Whenever a line below mentions the word "createTower", that line should be copied.
◆ ◆ ◆ ◆ ◆
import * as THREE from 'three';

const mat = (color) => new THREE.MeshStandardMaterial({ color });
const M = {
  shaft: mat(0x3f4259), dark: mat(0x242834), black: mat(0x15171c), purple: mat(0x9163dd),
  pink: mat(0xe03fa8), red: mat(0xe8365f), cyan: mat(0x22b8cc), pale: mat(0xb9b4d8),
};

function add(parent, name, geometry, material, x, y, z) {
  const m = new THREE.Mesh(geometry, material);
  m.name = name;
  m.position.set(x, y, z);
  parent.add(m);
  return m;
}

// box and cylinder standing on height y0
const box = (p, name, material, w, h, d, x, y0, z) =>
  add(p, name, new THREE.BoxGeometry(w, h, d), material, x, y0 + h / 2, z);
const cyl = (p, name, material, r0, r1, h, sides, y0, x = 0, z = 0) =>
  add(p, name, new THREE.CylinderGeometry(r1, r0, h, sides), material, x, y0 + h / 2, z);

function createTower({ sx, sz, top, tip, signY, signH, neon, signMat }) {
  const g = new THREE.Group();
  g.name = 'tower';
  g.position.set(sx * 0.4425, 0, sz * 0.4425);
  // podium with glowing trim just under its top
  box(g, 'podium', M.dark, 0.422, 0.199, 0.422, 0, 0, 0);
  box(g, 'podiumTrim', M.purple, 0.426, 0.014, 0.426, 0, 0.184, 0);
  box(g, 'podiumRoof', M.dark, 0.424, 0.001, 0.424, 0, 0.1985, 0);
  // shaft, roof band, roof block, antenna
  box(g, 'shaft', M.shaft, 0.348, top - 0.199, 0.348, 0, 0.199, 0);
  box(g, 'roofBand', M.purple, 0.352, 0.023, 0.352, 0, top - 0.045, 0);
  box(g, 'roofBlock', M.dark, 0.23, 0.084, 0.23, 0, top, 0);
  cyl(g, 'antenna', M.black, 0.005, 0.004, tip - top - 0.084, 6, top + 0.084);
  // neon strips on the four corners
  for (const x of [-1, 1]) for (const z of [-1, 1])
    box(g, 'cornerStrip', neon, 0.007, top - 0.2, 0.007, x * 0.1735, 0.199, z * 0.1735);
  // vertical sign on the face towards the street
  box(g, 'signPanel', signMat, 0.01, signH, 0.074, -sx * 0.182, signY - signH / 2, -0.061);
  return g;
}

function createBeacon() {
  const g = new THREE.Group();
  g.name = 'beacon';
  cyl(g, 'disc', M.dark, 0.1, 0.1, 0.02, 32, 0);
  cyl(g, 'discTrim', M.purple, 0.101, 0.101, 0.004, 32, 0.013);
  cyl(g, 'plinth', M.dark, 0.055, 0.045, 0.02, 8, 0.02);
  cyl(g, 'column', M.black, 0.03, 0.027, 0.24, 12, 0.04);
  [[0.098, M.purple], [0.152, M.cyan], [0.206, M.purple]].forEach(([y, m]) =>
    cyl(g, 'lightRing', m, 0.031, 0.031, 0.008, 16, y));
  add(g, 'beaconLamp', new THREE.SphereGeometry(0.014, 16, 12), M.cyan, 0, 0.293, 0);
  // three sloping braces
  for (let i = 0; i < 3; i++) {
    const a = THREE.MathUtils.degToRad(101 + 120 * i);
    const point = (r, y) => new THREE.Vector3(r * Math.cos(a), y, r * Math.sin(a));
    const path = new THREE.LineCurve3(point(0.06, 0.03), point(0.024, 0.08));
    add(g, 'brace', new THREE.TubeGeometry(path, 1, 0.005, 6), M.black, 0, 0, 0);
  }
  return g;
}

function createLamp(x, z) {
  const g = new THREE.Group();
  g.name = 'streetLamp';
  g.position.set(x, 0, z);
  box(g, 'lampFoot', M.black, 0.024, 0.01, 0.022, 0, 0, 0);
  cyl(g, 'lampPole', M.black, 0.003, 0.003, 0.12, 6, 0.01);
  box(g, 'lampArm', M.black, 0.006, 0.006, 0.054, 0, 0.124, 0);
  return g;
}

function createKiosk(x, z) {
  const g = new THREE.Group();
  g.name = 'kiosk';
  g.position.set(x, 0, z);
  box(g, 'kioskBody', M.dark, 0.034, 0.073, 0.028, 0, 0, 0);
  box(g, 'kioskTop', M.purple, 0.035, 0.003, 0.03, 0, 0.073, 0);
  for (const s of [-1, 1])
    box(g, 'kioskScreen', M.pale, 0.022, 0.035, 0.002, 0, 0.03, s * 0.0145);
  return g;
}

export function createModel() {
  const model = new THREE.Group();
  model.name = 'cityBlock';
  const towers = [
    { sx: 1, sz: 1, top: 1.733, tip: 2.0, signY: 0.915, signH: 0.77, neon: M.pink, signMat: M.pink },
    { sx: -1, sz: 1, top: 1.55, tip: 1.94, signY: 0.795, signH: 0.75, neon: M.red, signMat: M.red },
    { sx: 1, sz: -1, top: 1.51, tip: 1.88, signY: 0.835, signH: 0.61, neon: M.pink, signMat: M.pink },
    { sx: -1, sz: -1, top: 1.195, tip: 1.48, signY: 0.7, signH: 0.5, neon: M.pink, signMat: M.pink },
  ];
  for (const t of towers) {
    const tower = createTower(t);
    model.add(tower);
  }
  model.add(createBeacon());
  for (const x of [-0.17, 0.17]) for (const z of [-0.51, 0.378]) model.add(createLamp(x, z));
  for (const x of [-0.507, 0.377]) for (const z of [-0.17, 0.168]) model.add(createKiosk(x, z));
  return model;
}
◆ ◆ ◆ ◆ ◆
Your response →
function createTower({ sx, sz, top, tip, signY, signH, neon, signMat }) {
    const tower = createTower(t);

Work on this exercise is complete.